Johnson Chukwu, Cowry Asset Management CEO, said the Buhari regime could enhance revenue by raising oil production output.
“Raising the oil quota to the pre-COVID-19 era when production rose to over two million barrels per day is the way to go. This will change the fiscal revenue positions and reduce the associated headwinds with rising debt servicing,” Mr Chukwu said.
He added that the federal government could also tackle the country’s shrinking revenues by expanding its economic base, suggesting that “total deregulation of the petroleum sector will open up the domestic economy for more foreign direct investment.”
Sunny Nwosu, the founder of the Independent Shareholders Association of Nigeria, said the regime could reduce the impact of rising debt payments by expanding the tax net, “using more empirical processes to incorporate people into the tax net is possible, as it will automatically boost government earnings.”
Mr Nwosu said this became imperative, particularly now that the fiscal position is challenged due to competing economic demands and advised that the three tiers of government reduce the governance cost to free funds for adequate debt payment.
Godwin Anono, the president of the Standard Shareholders Association of Nigeria, said the Buhari regime must stop all financial leakages in its ranks.
“All government ministries, departments and agencies saddled with generating money should block all the loopholes to boost earnings. Enforcing this suggestion will improve government revenues and ameliorate the impact of the rising percentages for debt,” said Mr Anono.
According to Debt Management Office director-general Patience Oniha, debt services are likely to increase by the end of the year due to low revenues earned by the country.
She disclosed this while appearing before the House of Representatives Committee on Debt and Loans to defend the 2023 budget of the DMO.
Ms Oniha said the regime indulged in a measure called “ways and means”, where it borrows money directly from the Central Bank of Nigeria.
The DMO chief said the international market had closed its doors to borrowing, making it difficult for Nigeria to borrow.

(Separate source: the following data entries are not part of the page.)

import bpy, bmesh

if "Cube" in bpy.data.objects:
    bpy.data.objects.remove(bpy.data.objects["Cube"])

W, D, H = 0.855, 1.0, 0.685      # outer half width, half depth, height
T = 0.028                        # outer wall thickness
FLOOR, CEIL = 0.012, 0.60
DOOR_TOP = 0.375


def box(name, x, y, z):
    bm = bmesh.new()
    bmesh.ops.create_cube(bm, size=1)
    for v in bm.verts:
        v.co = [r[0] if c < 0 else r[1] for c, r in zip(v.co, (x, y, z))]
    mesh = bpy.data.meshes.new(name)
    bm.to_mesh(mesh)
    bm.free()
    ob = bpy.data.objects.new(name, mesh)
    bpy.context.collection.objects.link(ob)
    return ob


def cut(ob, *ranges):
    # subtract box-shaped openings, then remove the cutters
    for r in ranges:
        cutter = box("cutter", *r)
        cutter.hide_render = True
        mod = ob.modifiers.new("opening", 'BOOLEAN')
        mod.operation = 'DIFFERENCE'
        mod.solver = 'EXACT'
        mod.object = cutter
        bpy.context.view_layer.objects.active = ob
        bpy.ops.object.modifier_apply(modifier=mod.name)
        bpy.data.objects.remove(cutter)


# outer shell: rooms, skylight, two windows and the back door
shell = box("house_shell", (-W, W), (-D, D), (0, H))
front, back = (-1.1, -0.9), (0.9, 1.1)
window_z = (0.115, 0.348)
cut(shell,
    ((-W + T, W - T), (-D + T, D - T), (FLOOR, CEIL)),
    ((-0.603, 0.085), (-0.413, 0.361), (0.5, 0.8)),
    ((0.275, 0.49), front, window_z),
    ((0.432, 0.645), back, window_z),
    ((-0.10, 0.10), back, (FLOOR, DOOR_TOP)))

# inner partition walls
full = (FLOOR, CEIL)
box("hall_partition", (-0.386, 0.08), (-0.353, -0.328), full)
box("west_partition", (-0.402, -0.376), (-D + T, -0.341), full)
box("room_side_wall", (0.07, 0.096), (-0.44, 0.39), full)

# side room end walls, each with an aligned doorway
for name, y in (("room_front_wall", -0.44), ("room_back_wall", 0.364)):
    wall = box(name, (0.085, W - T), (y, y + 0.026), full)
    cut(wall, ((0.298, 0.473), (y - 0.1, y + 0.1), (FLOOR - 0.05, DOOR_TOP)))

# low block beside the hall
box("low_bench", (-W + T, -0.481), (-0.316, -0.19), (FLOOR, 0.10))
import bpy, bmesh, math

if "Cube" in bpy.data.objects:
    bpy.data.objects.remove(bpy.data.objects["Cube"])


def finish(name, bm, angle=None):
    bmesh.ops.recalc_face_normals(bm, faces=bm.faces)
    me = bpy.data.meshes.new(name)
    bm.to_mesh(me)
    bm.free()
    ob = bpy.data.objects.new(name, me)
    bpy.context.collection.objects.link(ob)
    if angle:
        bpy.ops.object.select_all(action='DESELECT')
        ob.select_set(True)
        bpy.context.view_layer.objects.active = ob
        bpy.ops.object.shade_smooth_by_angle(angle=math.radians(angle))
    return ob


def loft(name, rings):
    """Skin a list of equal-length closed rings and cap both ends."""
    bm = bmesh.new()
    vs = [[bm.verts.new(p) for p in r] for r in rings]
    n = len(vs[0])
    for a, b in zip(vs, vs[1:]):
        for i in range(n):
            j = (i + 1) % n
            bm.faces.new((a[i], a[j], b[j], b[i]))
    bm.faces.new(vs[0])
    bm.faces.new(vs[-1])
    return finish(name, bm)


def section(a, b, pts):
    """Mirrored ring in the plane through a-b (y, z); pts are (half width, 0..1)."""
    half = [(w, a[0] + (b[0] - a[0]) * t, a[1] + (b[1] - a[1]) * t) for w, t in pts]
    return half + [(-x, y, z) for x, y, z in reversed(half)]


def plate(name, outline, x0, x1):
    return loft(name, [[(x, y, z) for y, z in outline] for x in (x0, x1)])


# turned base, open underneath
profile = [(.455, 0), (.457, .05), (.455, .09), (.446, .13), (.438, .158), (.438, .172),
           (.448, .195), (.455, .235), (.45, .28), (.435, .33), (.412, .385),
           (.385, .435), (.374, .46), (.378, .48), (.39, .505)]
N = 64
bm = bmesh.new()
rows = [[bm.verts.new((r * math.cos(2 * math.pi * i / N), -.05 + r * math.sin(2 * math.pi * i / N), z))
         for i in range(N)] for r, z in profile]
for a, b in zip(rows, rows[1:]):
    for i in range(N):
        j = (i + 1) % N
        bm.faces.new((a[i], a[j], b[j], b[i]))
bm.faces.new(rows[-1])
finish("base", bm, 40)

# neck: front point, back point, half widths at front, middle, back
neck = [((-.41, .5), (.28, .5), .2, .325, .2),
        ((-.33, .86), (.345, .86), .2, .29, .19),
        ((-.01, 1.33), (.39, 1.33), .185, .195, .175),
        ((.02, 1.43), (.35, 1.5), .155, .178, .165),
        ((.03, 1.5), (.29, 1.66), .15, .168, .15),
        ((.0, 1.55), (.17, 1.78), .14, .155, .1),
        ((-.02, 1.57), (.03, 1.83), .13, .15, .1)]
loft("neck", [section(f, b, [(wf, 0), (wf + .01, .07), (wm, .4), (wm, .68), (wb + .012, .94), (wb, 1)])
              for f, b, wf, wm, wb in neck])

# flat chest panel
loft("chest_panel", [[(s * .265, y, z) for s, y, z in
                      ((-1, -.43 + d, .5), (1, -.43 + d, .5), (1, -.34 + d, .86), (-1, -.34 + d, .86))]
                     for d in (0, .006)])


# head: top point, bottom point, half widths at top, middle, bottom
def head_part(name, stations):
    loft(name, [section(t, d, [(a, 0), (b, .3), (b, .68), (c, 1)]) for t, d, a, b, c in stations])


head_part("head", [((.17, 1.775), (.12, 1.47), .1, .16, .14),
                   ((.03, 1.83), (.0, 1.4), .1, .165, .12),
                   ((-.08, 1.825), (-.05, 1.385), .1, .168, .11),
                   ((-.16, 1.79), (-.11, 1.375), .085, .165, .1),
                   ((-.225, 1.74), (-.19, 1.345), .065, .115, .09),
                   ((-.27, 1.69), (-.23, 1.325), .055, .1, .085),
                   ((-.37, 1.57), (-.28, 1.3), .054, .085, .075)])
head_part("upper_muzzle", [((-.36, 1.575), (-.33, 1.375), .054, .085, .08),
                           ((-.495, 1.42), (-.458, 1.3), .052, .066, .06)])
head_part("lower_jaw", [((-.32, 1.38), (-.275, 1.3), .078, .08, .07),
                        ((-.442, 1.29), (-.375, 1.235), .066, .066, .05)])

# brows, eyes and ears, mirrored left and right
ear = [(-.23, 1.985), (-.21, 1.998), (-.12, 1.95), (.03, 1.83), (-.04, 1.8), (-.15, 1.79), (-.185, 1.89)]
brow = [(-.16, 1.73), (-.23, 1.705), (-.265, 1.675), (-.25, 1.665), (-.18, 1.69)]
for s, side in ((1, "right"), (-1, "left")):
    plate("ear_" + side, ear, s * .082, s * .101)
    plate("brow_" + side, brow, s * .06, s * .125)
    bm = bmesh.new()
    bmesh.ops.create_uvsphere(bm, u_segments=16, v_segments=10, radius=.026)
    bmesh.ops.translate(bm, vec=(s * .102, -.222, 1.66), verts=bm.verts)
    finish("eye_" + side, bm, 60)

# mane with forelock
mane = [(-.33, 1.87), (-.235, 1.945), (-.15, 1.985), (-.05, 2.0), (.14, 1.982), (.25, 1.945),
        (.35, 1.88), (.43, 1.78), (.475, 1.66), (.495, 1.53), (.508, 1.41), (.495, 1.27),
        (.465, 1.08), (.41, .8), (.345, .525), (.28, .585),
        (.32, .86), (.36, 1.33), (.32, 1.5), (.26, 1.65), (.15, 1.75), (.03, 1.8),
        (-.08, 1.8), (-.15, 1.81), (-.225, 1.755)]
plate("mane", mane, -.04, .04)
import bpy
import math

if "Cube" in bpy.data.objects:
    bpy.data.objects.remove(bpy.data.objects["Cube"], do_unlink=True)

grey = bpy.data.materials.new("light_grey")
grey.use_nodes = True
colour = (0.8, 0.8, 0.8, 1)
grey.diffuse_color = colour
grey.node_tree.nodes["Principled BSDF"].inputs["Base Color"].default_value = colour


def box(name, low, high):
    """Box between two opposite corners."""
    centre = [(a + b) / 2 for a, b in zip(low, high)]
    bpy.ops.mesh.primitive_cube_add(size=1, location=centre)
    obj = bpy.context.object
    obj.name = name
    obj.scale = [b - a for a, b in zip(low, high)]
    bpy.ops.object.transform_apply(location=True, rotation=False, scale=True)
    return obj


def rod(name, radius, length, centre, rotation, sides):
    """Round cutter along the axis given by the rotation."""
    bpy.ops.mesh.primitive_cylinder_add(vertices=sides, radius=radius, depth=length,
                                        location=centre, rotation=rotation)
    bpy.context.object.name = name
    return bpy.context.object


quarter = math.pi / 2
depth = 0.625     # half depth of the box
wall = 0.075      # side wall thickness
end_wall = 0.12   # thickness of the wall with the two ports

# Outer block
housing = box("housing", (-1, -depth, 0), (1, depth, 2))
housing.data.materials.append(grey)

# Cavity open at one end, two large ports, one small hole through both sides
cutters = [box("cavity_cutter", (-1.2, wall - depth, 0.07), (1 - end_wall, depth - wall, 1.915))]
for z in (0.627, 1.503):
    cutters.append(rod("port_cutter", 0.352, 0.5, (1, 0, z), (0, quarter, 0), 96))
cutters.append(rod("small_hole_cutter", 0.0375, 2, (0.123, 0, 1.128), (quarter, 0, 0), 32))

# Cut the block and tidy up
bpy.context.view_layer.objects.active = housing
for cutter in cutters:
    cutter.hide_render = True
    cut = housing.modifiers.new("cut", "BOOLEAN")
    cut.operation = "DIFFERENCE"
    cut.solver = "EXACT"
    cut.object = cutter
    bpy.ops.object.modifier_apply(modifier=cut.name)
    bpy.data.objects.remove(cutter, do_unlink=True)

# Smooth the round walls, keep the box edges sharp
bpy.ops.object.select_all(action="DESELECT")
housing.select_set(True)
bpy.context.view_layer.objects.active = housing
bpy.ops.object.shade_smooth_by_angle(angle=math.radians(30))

Ms Oniha, however, said measures were provided in the 2023 budget to service the loans, stressing that Nigeria had not defaulted so far.